■ RECORD EXTRACTS
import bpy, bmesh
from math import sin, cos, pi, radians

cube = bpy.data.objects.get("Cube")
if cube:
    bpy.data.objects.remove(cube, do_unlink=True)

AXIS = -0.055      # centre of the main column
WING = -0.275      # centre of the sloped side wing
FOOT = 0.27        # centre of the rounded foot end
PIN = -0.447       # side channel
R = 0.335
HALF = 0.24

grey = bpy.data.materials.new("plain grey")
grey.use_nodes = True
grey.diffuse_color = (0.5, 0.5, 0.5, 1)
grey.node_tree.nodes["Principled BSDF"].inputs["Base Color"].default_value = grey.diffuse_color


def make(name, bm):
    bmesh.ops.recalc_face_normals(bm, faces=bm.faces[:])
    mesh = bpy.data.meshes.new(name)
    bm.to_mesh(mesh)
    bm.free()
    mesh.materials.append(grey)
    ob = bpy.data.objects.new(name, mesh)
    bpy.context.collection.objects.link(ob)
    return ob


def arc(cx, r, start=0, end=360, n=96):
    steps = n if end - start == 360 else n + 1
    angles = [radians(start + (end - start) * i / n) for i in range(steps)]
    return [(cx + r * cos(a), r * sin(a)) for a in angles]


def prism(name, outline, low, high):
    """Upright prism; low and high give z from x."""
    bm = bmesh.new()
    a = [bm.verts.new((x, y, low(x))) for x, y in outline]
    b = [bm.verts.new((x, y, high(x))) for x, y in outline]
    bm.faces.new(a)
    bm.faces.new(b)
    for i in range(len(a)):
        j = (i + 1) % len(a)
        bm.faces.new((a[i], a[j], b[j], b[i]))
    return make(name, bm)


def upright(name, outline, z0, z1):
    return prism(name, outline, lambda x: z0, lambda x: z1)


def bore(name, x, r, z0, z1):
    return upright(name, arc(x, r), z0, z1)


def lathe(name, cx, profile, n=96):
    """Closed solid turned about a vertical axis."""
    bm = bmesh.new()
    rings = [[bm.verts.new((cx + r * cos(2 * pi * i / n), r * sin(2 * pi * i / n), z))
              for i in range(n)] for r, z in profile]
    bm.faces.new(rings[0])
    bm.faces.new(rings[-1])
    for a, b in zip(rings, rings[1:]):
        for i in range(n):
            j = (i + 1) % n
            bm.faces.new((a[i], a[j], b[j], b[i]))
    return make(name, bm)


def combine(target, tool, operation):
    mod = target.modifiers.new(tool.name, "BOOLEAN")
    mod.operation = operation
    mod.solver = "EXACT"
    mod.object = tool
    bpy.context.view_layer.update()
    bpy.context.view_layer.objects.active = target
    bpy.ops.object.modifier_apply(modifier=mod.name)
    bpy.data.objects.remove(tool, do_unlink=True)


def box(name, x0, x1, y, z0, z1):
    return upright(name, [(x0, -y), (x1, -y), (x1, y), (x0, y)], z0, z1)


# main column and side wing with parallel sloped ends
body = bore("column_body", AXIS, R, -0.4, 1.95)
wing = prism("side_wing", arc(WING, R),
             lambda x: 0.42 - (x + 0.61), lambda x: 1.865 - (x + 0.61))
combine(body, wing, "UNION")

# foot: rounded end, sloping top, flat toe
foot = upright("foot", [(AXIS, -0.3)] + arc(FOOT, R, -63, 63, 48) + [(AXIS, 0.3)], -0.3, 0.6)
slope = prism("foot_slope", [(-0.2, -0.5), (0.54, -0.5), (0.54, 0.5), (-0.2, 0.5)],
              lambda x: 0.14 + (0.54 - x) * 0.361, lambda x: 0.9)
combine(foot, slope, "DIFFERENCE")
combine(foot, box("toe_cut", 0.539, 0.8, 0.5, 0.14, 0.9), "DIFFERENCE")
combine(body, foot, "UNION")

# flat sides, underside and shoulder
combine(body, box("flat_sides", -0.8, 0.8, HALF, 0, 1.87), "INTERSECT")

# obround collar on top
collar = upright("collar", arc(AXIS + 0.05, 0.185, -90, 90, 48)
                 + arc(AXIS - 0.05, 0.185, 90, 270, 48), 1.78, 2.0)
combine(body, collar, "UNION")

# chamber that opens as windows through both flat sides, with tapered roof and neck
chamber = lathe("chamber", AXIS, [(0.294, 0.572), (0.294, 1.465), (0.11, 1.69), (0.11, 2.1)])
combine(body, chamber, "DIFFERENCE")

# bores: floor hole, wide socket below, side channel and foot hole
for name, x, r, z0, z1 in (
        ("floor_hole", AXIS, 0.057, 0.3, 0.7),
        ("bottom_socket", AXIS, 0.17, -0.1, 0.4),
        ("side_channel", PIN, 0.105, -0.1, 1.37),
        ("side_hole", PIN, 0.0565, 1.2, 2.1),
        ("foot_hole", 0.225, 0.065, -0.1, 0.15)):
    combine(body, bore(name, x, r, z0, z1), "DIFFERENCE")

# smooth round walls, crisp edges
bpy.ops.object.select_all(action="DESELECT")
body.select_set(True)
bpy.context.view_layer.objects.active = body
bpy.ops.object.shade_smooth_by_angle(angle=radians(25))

■ WHAT IS NEEDED
Above are some records; repeat all of them exactly.

■ TASK SOLUTION
import bpy, bmesh
from math import sin, cos, pi, radians

cube = bpy.data.objects.get("Cube")
if cube:
    bpy.data.objects.remove(cube, do_unlink=True)

AXIS = -0.055      # centre of the main column
WING = -0.275      # centre of the sloped side wing
FOOT = 0.27        # centre of the rounded foot end
PIN = -0.447       # side channel
R = 0.335
HALF = 0.24

grey = bpy.data.materials.new("plain grey")
grey.use_nodes = True
grey.diffuse_color = (0.5, 0.5, 0.5, 1)
grey.node_tree.nodes["Principled BSDF"].inputs["Base Color"].default_value = grey.diffuse_color


def make(name, bm):
    bmesh.ops.recalc_face_normals(bm, faces=bm.faces[:])
    mesh = bpy.data.meshes.new(name)
    bm.to_mesh(mesh)
    bm.free()
    mesh.materials.append(grey)
    ob = bpy.data.objects.new(name, mesh)
    bpy.context.collection.objects.link(ob)
    return ob


def arc(cx, r, start=0, end=360, n=96):
    steps = n if end - start == 360 else n + 1
    angles = [radians(start + (end - start) * i / n) for i in range(steps)]
    return [(cx + r * cos(a), r * sin(a)) for a in angles]


def prism(name, outline, low, high):
    """Upright prism; low and high give z from x."""
    bm = bmesh.new()
    a = [bm.verts.new((x, y, low(x))) for x, y in outline]
    b = [bm.verts.new((x, y, high(x))) for x, y in outline]
    bm.faces.new(a)
    bm.faces.new(b)
    for i in range(len(a)):
        j = (i + 1) % len(a)
        bm.faces.new((a[i], a[j], b[j], b[i]))
    return make(name, bm)


def upright(name, outline, z0, z1):
    return prism(name, outline, lambda x: z0, lambda x: z1)


def bore(name, x, r, z0, z1):
    return upright(name, arc(x, r), z0, z1)


def lathe(name, cx, profile, n=96):
    """Closed solid turned about a vertical axis."""
    bm = bmesh.new()
    rings = [[bm.verts.new((cx + r * cos(2 * pi * i / n), r * sin(2 * pi * i / n), z))
              for i in range(n)] for r, z in profile]
    bm.faces.new(rings[0])
    bm.faces.new(rings[-1])
    for a, b in zip(rings, rings[1:]):
        for i in range(n):
            j = (i + 1) % n
            bm.faces.new((a[i], a[j], b[j], b[i]))
    return make(name, bm)


def combine(target, tool, operation):
    mod = target.modifiers.new(tool.name, "BOOLEAN")
    mod.operation = operation
    mod.solver = "EXACT"
    mod.object = tool
    bpy.context.view_layer.update()
    bpy.context.view_layer.objects.active = target
    bpy.ops.object.modifier_apply(modifier=mod.name)
    bpy.data.objects.remove(tool, do_unlink=True)


def box(name, x0, x1, y, z0, z1):
    return upright(name, [(x0, -y), (x1, -y), (x1, y), (x0, y)], z0, z1)


# main column and side wing with parallel sloped ends
body = bore("column_body", AXIS, R, -0.4, 1.95)
wing = prism("side_wing", arc(WING, R),
             lambda x: 0.42 - (x + 0.61), lambda x: 1.865 - (x + 0.61))
combine(body, wing, "UNION")

# foot: rounded end, sloping top, flat toe
foot = upright("foot", [(AXIS, -0.3)] + arc(FOOT, R, -63, 63, 48) + [(AXIS, 0.3)], -0.3, 0.6)
slope = prism("foot_slope", [(-0.2, -0.5), (0.54, -0.5), (0.54, 0.5), (-0.2, 0.5)],
              lambda x: 0.14 + (0.54 - x) * 0.361, lambda x: 0.9)
combine(foot, slope, "DIFFERENCE")
combine(foot, box("toe_cut", 0.539, 0.8, 0.5, 0.14, 0.9), "DIFFERENCE")
combine(body, foot, "UNION")

# flat sides, underside and shoulder
combine(body, box("flat_sides", -0.8, 0.8, HALF, 0, 1.87), "INTERSECT")

# obround collar on top
collar = upright("collar", arc(AXIS + 0.05, 0.185, -90, 90, 48)
                 + arc(AXIS - 0.05, 0.185, 90, 270, 48), 1.78, 2.0)
combine(body, collar, "UNION")

# chamber that opens as windows through both flat sides, with tapered roof and neck
chamber = lathe("chamber", AXIS, [(0.294, 0.572), (0.294, 1.465), (0.11, 1.69), (0.11, 2.1)])
combine(body, chamber, "DIFFERENCE")

# bores: floor hole, wide socket below, side channel and foot hole
for name, x, r, z0, z1 in (
        ("floor_hole", AXIS, 0.057, 0.3, 0.7),
        ("bottom_socket", AXIS, 0.17, -0.1, 0.4),
        ("side_channel", PIN, 0.105, -0.1, 1.37),
        ("side_hole", PIN, 0.0565, 1.2, 2.1),
        ("foot_hole", 0.225, 0.065, -0.1, 0.15)):
    combine(body, bore(name, x, r, z0, z1), "DIFFERENCE")

# smooth round walls, crisp edges
bpy.ops.object.select_all(action="DESELECT")
body.select_set(True)
bpy.context.view_layer.objects.active = body
bpy.ops.object.shade_smooth_by_angle(angle=radians(25))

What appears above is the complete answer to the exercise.